Former Chancellor George Osborne is to chair a new think tank committed to pushing forward the Northern Powerhouse…
The Northern Powerhouse, which was an initiative pushed forward by Osborne when he was in government, aims to give greater power to northern cities and develop a north capable of rivalling the capital and south east.
Osborne, who returned to the backbenches after Prime Minister Theresa May took her position, said chairing the think tank would “be a major focus of my political energies”.
After Osborne left government there was some concern the focus would shift from the north to other regions. Labour’s mayoral candidates for Greater Manchester and the Liverpool city region urged the PM to “honour your promises to the north of England” earlier this month.
However, May has shown at least on the surface a commitment to the north. She appointed Andrew Percy as the Northern Powerhouse Minister and put Treasury aid Neil O’Brien in charge of it in her policy unit. Despite this, Osborne said there could not be a reliance on Whitehall to drive the powerhouse forward.
The think tank will comprise of business figures from the north and politicians with a vested interest in developing northern cities. It will “maintain the momentum of the Northern Powerhouse” through “innovative ideas and sharing examples of national and international best practice.”
Osborne said: “In the space of just two years, we’ve created powerful new mayors, committed to huge new transport and science projects and attracted investment from around the world.
“There’s real excitement now in the North about what we can achieve if we work together.
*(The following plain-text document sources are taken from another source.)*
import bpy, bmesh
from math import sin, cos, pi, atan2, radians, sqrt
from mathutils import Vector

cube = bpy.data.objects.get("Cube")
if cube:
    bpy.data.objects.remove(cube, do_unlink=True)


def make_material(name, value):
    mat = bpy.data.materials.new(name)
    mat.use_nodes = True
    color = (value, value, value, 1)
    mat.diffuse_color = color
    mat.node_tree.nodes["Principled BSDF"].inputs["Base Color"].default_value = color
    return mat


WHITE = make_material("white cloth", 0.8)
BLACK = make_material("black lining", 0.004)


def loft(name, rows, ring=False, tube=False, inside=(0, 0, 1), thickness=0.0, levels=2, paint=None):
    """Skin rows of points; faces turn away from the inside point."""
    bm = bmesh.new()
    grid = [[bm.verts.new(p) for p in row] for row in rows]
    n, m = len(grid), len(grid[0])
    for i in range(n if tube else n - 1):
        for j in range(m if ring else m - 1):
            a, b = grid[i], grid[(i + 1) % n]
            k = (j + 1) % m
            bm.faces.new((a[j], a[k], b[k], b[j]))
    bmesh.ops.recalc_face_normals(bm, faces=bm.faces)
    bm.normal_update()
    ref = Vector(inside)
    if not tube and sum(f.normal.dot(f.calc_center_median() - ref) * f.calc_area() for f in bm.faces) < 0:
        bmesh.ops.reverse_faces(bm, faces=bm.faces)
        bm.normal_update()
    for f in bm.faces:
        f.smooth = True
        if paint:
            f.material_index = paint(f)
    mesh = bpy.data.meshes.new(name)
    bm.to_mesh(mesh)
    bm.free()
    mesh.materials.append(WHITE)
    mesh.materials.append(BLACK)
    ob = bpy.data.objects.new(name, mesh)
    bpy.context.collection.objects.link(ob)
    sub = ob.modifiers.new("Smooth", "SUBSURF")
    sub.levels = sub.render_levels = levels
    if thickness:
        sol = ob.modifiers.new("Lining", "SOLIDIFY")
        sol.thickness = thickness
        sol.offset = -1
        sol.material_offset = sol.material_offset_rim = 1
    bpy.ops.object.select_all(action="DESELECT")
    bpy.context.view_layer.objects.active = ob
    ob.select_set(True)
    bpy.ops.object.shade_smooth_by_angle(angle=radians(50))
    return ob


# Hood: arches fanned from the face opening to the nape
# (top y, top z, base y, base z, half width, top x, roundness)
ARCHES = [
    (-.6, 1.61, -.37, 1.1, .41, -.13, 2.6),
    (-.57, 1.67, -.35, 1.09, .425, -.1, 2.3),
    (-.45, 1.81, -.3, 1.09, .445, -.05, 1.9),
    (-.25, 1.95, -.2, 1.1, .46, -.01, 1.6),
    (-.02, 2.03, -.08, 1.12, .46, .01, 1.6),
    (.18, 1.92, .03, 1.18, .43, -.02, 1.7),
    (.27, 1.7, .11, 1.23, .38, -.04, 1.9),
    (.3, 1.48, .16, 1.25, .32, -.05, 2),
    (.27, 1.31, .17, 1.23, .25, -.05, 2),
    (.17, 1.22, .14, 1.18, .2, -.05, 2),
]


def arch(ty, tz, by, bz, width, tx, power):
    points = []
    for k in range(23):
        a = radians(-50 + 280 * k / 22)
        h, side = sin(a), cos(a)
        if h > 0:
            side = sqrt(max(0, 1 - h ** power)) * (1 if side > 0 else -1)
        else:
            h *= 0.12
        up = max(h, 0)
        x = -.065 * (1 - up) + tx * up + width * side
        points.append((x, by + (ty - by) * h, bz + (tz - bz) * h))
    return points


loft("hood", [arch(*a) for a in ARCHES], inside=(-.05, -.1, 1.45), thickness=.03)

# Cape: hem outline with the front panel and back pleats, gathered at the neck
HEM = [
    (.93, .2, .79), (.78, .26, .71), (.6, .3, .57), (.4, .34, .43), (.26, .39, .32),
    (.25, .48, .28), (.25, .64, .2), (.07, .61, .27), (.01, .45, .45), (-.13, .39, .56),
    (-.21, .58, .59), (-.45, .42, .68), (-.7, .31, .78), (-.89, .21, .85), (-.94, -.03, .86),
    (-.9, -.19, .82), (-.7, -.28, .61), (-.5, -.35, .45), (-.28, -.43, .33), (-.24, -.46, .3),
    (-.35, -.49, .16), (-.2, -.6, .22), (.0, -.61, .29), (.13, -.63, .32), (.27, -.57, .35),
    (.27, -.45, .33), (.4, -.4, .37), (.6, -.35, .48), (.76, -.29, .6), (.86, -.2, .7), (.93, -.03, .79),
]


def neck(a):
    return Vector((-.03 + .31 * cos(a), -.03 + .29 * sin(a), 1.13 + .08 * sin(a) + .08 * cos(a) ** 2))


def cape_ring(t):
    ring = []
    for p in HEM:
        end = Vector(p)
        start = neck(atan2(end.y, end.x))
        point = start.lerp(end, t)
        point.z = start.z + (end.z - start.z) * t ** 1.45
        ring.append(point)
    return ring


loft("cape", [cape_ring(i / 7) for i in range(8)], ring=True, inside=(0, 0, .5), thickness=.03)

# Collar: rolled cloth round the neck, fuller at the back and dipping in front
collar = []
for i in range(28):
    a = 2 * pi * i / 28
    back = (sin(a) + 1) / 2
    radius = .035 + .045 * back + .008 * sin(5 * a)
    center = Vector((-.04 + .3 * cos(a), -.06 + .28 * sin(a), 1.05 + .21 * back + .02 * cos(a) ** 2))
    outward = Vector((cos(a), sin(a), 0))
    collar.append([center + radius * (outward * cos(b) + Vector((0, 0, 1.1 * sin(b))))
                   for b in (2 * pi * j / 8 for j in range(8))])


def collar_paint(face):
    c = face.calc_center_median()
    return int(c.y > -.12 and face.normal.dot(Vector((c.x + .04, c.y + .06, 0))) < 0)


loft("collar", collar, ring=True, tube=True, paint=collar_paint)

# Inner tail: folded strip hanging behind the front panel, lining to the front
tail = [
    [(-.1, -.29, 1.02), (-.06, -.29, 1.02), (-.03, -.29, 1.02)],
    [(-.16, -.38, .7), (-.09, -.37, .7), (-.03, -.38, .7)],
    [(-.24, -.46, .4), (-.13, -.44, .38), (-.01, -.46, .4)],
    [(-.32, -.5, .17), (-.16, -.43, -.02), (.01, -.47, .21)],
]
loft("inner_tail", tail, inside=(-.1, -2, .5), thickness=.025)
I don’t want us to lose that.”
Ed Cox, director of the Institute of Public Policy Research North said: “It remains to be seen whether this new think tank will develop an inclusive approach to the northern economy because, to date, George Osborne’s Northern Powerhouse has been too narrowly focused on big cities and metro mayors.
“Vital as these are, they will not address the economic and social challenges raised by the Brexit vote.”